▶ _YOUR OBJECTIVE_
Only the lines from the one containing "# Keep the keel line crisp" through the one containing "0, -0.015, 0.015, 0.005)" should be printed, exactly as they appear below, with both ends included.

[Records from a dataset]

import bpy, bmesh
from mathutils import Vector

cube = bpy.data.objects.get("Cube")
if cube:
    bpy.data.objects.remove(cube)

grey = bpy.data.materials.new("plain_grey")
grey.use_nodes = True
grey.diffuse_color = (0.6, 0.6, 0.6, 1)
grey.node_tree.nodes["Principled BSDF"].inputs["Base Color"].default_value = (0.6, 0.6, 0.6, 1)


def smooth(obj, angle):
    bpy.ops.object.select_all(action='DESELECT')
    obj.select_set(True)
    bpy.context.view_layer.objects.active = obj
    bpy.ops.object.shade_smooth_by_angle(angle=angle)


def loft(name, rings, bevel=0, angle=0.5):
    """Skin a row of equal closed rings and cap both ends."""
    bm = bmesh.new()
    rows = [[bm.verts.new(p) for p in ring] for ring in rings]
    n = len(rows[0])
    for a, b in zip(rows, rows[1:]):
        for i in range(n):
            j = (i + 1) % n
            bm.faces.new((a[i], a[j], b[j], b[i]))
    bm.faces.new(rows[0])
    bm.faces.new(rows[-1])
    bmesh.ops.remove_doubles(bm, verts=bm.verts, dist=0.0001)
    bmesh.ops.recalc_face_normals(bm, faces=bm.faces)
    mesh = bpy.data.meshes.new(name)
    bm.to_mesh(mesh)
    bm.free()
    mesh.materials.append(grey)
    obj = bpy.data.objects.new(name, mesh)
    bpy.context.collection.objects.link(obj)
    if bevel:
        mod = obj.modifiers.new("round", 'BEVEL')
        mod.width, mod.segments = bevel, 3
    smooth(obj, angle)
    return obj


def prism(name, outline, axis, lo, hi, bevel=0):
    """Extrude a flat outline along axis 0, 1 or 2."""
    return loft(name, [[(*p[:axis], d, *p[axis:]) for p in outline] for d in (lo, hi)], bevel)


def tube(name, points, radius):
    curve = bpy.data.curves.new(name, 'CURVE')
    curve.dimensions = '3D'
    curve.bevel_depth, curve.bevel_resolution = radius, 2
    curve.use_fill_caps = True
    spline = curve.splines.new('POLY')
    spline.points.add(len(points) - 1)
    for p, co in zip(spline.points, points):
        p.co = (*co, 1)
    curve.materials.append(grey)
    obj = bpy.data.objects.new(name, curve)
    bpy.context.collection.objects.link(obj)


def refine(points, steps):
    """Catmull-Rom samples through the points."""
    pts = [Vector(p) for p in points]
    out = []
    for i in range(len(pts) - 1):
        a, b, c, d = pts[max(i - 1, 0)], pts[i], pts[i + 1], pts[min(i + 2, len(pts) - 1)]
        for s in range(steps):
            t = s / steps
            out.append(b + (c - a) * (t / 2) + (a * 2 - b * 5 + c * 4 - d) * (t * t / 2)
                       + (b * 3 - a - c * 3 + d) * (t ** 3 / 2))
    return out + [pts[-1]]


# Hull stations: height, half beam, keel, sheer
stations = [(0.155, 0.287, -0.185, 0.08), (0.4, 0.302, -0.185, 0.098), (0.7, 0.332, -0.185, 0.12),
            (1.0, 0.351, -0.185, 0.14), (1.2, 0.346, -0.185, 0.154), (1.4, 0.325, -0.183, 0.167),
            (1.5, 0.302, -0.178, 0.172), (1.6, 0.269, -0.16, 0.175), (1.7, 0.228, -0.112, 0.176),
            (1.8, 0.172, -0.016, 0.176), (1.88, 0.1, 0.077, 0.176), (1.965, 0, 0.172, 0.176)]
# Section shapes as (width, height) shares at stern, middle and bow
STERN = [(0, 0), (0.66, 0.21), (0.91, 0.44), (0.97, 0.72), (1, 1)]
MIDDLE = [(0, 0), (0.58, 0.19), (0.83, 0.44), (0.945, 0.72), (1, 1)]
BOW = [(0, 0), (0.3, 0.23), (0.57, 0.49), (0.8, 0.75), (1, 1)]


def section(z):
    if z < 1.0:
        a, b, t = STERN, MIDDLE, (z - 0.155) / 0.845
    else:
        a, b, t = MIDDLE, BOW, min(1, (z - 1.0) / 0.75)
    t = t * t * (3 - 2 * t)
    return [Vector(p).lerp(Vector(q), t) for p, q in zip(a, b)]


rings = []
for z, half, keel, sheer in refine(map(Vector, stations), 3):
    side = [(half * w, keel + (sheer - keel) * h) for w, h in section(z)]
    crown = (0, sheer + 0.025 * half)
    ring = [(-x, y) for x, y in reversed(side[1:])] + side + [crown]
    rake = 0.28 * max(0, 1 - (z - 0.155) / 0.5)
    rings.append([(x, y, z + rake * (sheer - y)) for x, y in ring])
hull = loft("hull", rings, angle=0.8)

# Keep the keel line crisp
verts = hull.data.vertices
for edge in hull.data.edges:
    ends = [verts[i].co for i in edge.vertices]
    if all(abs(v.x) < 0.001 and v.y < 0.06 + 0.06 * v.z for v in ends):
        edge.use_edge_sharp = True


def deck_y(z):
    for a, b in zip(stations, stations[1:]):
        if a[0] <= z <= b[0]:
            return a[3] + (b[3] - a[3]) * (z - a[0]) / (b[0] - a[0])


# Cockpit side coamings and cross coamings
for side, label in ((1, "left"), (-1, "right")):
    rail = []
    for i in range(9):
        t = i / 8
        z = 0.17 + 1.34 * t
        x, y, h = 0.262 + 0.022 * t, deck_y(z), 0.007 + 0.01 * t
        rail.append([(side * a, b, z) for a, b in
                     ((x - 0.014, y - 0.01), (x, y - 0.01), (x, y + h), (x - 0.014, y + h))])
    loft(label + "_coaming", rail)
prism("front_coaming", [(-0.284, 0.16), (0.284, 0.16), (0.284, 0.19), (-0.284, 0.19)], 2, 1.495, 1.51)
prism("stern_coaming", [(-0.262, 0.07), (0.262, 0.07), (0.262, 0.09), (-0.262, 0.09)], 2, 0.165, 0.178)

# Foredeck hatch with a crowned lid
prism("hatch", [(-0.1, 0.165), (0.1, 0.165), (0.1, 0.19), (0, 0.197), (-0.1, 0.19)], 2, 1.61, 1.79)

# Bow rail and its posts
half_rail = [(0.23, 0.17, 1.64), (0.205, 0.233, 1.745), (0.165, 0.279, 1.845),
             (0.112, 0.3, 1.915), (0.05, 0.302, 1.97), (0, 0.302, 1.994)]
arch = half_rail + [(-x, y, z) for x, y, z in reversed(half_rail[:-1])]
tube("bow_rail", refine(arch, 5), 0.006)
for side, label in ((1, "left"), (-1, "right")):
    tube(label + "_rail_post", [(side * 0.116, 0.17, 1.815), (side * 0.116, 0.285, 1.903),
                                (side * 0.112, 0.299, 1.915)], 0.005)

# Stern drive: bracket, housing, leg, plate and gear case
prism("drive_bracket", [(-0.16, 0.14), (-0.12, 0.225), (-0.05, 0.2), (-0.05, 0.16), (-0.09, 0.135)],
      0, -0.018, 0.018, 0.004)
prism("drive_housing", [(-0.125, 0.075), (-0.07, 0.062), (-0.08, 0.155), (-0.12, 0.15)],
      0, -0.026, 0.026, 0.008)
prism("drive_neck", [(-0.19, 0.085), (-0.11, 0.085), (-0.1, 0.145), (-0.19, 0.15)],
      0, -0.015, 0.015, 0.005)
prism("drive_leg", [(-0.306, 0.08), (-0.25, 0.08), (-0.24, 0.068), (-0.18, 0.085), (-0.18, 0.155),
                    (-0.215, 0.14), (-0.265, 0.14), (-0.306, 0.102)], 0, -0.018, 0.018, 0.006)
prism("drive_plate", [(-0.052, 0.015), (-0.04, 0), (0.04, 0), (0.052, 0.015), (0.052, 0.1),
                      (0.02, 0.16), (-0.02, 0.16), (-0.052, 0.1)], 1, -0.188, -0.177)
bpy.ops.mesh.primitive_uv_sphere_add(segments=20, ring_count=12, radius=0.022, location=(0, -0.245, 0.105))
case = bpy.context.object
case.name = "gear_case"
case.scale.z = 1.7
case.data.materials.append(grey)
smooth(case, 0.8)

▶ _EXERCISE RESPONSE_
# Keep the keel line crisp
verts = hull.data.vertices
for edge in hull.data.edges:
    ends = [verts[i].co for i in edge.vertices]
    if all(abs(v.x) < 0.001 and v.y < 0.06 + 0.06 * v.z for v in ends):
        edge.use_edge_sharp = True


def deck_y(z):
    for a, b in zip(stations, stations[1:]):
        if a[0] <= z <= b[0]:
            return a[3] + (b[3] - a[3]) * (z - a[0]) / (b[0] - a[0])


# Cockpit side coamings and cross coamings
for side, label in ((1, "left"), (-1, "right")):
    rail = []
    for i in range(9):
        t = i / 8
        z = 0.17 + 1.34 * t
        x, y, h = 0.262 + 0.022 * t, deck_y(z), 0.007 + 0.01 * t
        rail.append([(side * a, b, z) for a, b in
                     ((x - 0.014, y - 0.01), (x, y - 0.01), (x, y + h), (x - 0.014, y + h))])
    loft(label + "_coaming", rail)
prism("front_coaming", [(-0.284, 0.16), (0.284, 0.16), (0.284, 0.19), (-0.284, 0.19)], 2, 1.495, 1.51)
prism("stern_coaming", [(-0.262, 0.07), (0.262, 0.07), (0.262, 0.09), (-0.262, 0.09)], 2, 0.165, 0.178)

# Foredeck hatch with a crowned lid
prism("hatch", [(-0.1, 0.165), (0.1, 0.165), (0.1, 0.19), (0, 0.197), (-0.1, 0.19)], 2, 1.61, 1.79)

# Bow rail and its posts
half_rail = [(0.23, 0.17, 1.64), (0.205, 0.233, 1.745), (0.165, 0.279, 1.845),
             (0.112, 0.3, 1.915), (0.05, 0.302, 1.97), (0, 0.302, 1.994)]
arch = half_rail + [(-x, y, z) for x, y, z in reversed(half_rail[:-1])]
tube("bow_rail", refine(arch, 5), 0.006)
for side, label in ((1, "left"), (-1, "right")):
    tube(label + "_rail_post", [(side * 0.116, 0.17, 1.815), (side * 0.116, 0.285, 1.903),
                                (side * 0.112, 0.299, 1.915)], 0.005)

# Stern drive: bracket, housing, leg, plate and gear case
prism("drive_bracket", [(-0.16, 0.14), (-0.12, 0.225), (-0.05, 0.2), (-0.05, 0.16), (-0.09, 0.135)],
      0, -0.018, 0.018, 0.004)
prism("drive_housing", [(-0.125, 0.075), (-0.07, 0.062), (-0.08, 0.155), (-0.12, 0.15)],
      0, -0.026, 0.026, 0.008)
prism("drive_neck", [(-0.19, 0.085), (-0.11, 0.085), (-0.1, 0.145), (-0.19, 0.15)],
      0, -0.015, 0.015, 0.005)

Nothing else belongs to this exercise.